### Records for this exercise
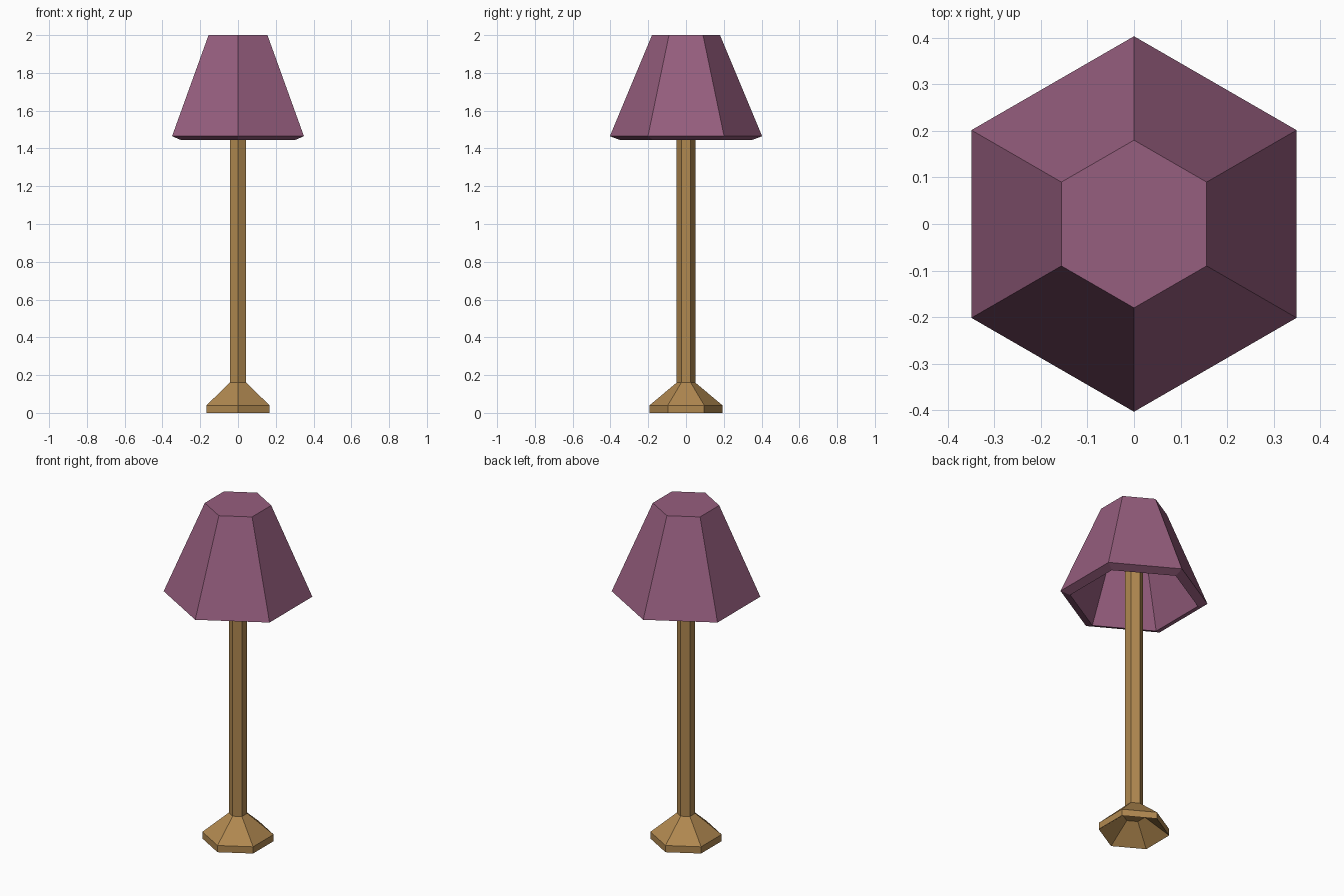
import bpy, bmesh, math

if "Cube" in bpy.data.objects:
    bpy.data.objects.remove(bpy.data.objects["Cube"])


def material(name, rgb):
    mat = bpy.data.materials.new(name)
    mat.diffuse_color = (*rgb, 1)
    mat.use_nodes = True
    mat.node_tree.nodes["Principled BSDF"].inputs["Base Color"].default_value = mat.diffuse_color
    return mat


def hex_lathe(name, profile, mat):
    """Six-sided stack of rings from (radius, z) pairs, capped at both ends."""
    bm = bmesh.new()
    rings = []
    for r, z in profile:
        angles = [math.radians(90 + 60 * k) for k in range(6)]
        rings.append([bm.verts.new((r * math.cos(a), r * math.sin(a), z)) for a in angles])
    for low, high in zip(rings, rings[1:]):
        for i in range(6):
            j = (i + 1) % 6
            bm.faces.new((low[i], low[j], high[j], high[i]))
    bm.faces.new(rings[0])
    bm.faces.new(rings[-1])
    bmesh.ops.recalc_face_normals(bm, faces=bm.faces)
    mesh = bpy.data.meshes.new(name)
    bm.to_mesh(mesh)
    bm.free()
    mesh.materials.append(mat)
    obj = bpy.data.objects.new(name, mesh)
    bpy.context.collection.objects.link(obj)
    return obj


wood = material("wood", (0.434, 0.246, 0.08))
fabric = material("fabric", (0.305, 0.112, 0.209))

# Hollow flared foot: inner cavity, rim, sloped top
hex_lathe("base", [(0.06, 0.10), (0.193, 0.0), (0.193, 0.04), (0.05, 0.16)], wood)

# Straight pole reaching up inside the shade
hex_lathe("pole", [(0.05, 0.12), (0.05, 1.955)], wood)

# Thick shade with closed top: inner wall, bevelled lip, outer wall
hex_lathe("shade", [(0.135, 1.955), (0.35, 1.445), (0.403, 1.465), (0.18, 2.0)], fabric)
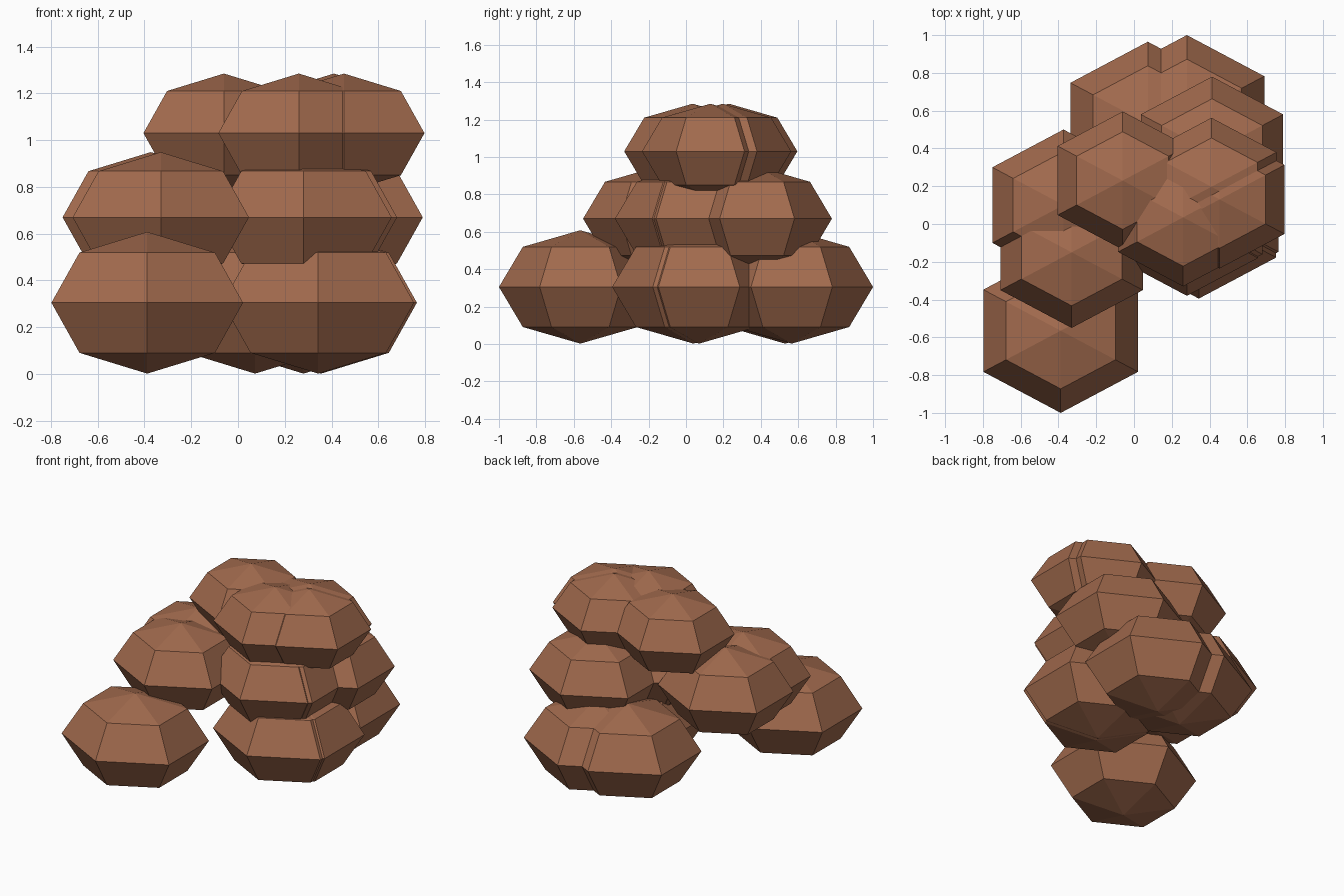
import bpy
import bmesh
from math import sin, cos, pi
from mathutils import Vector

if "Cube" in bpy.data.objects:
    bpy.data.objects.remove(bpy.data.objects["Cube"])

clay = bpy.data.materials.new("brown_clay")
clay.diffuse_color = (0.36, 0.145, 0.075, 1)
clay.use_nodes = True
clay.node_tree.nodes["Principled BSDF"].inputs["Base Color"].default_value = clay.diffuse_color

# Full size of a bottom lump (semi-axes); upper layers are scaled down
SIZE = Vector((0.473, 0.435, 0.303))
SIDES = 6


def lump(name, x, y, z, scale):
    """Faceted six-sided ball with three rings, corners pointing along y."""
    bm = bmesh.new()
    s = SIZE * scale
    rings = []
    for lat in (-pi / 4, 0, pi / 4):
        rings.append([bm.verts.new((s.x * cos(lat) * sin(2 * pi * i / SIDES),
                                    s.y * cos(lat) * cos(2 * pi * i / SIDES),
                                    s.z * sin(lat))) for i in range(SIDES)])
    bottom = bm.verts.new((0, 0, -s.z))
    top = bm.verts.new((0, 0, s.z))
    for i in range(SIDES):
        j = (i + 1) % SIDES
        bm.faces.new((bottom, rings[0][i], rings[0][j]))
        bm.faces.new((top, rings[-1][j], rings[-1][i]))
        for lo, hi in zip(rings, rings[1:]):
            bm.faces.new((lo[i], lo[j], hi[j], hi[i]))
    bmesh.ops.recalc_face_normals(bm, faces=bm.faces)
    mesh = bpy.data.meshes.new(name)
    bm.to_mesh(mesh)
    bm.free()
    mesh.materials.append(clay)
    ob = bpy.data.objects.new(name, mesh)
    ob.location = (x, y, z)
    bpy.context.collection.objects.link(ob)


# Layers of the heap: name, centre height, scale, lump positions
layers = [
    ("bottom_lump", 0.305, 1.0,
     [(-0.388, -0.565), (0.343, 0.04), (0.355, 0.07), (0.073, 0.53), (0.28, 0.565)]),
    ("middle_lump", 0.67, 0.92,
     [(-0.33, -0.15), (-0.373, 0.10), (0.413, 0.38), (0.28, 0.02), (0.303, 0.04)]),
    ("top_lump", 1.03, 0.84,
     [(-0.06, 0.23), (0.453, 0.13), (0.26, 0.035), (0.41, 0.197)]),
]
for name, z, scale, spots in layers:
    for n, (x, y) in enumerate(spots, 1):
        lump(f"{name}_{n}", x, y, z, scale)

### What is required
Every line above should be copied exactly, apart from any pictures.

### Result for this task
import bpy, bmesh, math

if "Cube" in bpy.data.objects:
    bpy.data.objects.remove(bpy.data.objects["Cube"])


def material(name, rgb):
    mat = bpy.data.materials.new(name)
    mat.diffuse_color = (*rgb, 1)
    mat.use_nodes = True
    mat.node_tree.nodes["Principled BSDF"].inputs["Base Color"].default_value = mat.diffuse_color
    return mat


def hex_lathe(name, profile, mat):
    """Six-sided stack of rings from (radius, z) pairs, capped at both ends."""
    bm = bmesh.new()
    rings = []
    for r, z in profile:
        angles = [math.radians(90 + 60 * k) for k in range(6)]
        rings.append([bm.verts.new((r * math.cos(a), r * math.sin(a), z)) for a in angles])
    for low, high in zip(rings, rings[1:]):
        for i in range(6):
            j = (i + 1) % 6
            bm.faces.new((low[i], low[j], high[j], high[i]))
    bm.faces.new(rings[0])
    bm.faces.new(rings[-1])
    bmesh.ops.recalc_face_normals(bm, faces=bm.faces)
    mesh = bpy.data.meshes.new(name)
    bm.to_mesh(mesh)
    bm.free()
    mesh.materials.append(mat)
    obj = bpy.data.objects.new(name, mesh)
    bpy.context.collection.objects.link(obj)
    return obj


wood = material("wood", (0.434, 0.246, 0.08))
fabric = material("fabric", (0.305, 0.112, 0.209))

# Hollow flared foot: inner cavity, rim, sloped top
hex_lathe("base", [(0.06, 0.10), (0.193, 0.0), (0.193, 0.04), (0.05, 0.16)], wood)

# Straight pole reaching up inside the shade
hex_lathe("pole", [(0.05, 0.12), (0.05, 1.955)], wood)

# Thick shade with closed top: inner wall, bevelled lip, outer wall
hex_lathe("shade", [(0.135, 1.955), (0.35, 1.445), (0.403, 1.465), (0.18, 2.0)], fabric)
import bpy
import bmesh
from math import sin, cos, pi
from mathutils import Vector

if "Cube" in bpy.data.objects:
    bpy.data.objects.remove(bpy.data.objects["Cube"])

clay = bpy.data.materials.new("brown_clay")
clay.diffuse_color = (0.36, 0.145, 0.075, 1)
clay.use_nodes = True
clay.node_tree.nodes["Principled BSDF"].inputs["Base Color"].default_value = clay.diffuse_color

# Full size of a bottom lump (semi-axes); upper layers are scaled down
SIZE = Vector((0.473, 0.435, 0.303))
SIDES = 6


def lump(name, x, y, z, scale):
    """Faceted six-sided ball with three rings, corners pointing along y."""
    bm = bmesh.new()
    s = SIZE * scale
    rings = []
    for lat in (-pi / 4, 0, pi / 4):
        rings.append([bm.verts.new((s.x * cos(lat) * sin(2 * pi * i / SIDES),
                                    s.y * cos(lat) * cos(2 * pi * i / SIDES),
                                    s.z * sin(lat))) for i in range(SIDES)])
    bottom = bm.verts.new((0, 0, -s.z))
    top = bm.verts.new((0, 0, s.z))
    for i in range(SIDES):
        j = (i + 1) % SIDES
        bm.faces.new((bottom, rings[0][i], rings[0][j]))
        bm.faces.new((top, rings[-1][j], rings[-1][i]))
        for lo, hi in zip(rings, rings[1:]):
            bm.faces.new((lo[i], lo[j], hi[j], hi[i]))
    bmesh.ops.recalc_face_normals(bm, faces=bm.faces)
    mesh = bpy.data.meshes.new(name)
    bm.to_mesh(mesh)
    bm.free()
    mesh.materials.append(clay)
    ob = bpy.data.objects.new(name, mesh)
    ob.location = (x, y, z)
    bpy.context.collection.objects.link(ob)


# Layers of the heap: name, centre height, scale, lump positions
layers = [
    ("bottom_lump", 0.305, 1.0,
     [(-0.388, -0.565), (0.343, 0.04), (0.355, 0.07), (0.073, 0.53), (0.28, 0.565)]),
    ("middle_lump", 0.67, 0.92,
     [(-0.33, -0.15), (-0.373, 0.10), (0.413, 0.38), (0.28, 0.02), (0.303, 0.04)]),
    ("top_lump", 1.03, 0.84,
     [(-0.06, 0.23), (0.453, 0.13), (0.26, 0.035), (0.41, 0.197)]),
]
for name, z, scale, spots in layers:
    for n, (x, y) in enumerate(spots, 1):
        lump(f"{name}_{n}", x, y, z, scale)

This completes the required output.